Rise in mental health insurance marks Stress Awareness Day
The importance of looking after the nation’s mental health is now firmly recognised by health insurers, new research by ActiveQuote has found. As International Stress Awareness Day tomorrow (November 1st) encourages people to ‘speak up and speak out’ about their mental wellbeing, we reveal that mental health is now covered in more than eight out of 10 private medical insurance policies.
Mental health issues now cost the UK economy a staggering £99bn a year, according to a government report published in October, with work-related stress, depression or anxiety accounting for 45% of all working days lost due to ill health in 2015/16. The statistics, from the Labour Force Survey (LFS), also show that staff in the public services sector suffer more than in other industries.
As one of the UK’s leading health, life and income protection comparison sites and brokers, we have found that private medical insurers are increasingly taking the condition seriously, with 82% offering an option to cover mental health treatment and care.
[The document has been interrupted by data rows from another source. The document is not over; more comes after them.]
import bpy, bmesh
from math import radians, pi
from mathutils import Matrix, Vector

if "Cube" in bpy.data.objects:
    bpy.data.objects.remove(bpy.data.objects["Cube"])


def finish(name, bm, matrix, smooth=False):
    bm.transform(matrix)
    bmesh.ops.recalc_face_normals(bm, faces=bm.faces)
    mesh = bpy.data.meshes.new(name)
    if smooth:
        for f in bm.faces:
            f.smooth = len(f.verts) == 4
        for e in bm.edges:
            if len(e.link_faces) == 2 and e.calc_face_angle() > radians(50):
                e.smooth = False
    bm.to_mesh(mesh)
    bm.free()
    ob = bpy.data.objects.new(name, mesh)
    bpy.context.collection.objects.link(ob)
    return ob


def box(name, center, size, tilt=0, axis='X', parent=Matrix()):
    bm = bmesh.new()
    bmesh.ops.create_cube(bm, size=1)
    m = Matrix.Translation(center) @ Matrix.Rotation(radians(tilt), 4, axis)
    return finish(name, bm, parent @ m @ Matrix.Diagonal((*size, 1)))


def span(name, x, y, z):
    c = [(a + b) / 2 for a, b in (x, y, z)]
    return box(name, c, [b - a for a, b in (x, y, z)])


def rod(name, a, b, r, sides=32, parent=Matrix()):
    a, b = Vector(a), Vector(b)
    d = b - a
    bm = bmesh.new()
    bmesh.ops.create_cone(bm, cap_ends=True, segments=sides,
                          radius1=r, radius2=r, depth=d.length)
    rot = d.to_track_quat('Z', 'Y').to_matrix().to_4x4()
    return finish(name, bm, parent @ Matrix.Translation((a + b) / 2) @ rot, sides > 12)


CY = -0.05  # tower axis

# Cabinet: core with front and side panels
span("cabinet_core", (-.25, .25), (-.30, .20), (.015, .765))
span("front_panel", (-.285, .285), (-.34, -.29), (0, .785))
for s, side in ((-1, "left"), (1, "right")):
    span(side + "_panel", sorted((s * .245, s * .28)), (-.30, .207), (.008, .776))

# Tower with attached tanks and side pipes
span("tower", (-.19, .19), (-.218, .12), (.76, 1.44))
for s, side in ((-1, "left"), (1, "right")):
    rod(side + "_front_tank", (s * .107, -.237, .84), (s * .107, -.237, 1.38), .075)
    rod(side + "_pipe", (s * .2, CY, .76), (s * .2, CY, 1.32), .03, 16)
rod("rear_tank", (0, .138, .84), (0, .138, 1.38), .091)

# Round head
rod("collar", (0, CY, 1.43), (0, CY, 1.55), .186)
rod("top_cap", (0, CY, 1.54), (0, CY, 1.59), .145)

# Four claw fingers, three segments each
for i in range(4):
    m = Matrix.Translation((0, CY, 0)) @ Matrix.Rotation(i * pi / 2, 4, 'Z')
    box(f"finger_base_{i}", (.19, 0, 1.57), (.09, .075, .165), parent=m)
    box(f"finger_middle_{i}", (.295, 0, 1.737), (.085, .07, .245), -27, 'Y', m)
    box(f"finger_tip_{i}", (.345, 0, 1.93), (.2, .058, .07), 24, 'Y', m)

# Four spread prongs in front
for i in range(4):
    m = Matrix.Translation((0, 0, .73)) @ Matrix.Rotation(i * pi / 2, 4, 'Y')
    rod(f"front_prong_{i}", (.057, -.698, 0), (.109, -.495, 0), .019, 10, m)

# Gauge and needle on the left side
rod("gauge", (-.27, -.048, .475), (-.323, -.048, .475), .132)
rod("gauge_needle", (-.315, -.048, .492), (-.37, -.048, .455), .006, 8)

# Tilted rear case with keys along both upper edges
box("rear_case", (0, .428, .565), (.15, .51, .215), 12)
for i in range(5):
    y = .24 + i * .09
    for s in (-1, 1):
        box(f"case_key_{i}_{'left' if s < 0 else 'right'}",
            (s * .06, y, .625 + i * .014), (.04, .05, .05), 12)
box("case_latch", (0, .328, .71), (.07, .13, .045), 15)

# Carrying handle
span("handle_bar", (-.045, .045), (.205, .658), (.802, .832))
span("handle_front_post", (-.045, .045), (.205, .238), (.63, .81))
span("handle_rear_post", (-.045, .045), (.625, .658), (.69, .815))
Our research showed that two out of our 11 private medical insurance (PMI) panel provide cover for stress, anxiety and depression as standard - the equivalent of 18% of insurers - while a further seven panel members offer add-on mental health protection, equalling 82% of providers in total.
PMI team leader Mark Todd says: “The stigma around stress, anxiety and depression is slowly being chipped away and people are more willing to consider that they or a member of their family may suffer stress at some point in their lives.
“It is great news that we as a society are more willing to talk about mental health and that the insurance market has adapted to this change by covering stress and anxiety as standard in their policies. But most of the policies will only cover people as an outpatient. If they are suffering severely and need to be admitted to hospital, then they will be transferred into NHS care.”
Our PMI team members also report an increase in the number of customers who now proactively ask for insurance which would cover for mental health and associated stress issues.
Mark adds: “Recent research from Bupa found that workers receiving mental health treatment have increased by 53% in the past 10 years, with 30% saying that talking about mental health is far less of a taboo than it was a decade ago.
“A report from NHS Providers, which represents almost all of England’s 240 NHS hospital, mental health and ambulance trusts, found that 80% of its members worry they won’t have enough money to provide quick, quality care to the increasing amount of people seeking mental health support.
“Private medical insurance can fill a gap for those seeking remedial help with stress and anxiety issues and so it’s good to see the industry reacting in this way, but there is still a long way to go to ensure that mental health is treated like any other illness, from insurance providers and those taking out the policies themselves. Mental health is an illness that can affect anyone at any time, just like a broken leg or gall stones, and it should be treated as such by society as a whole.”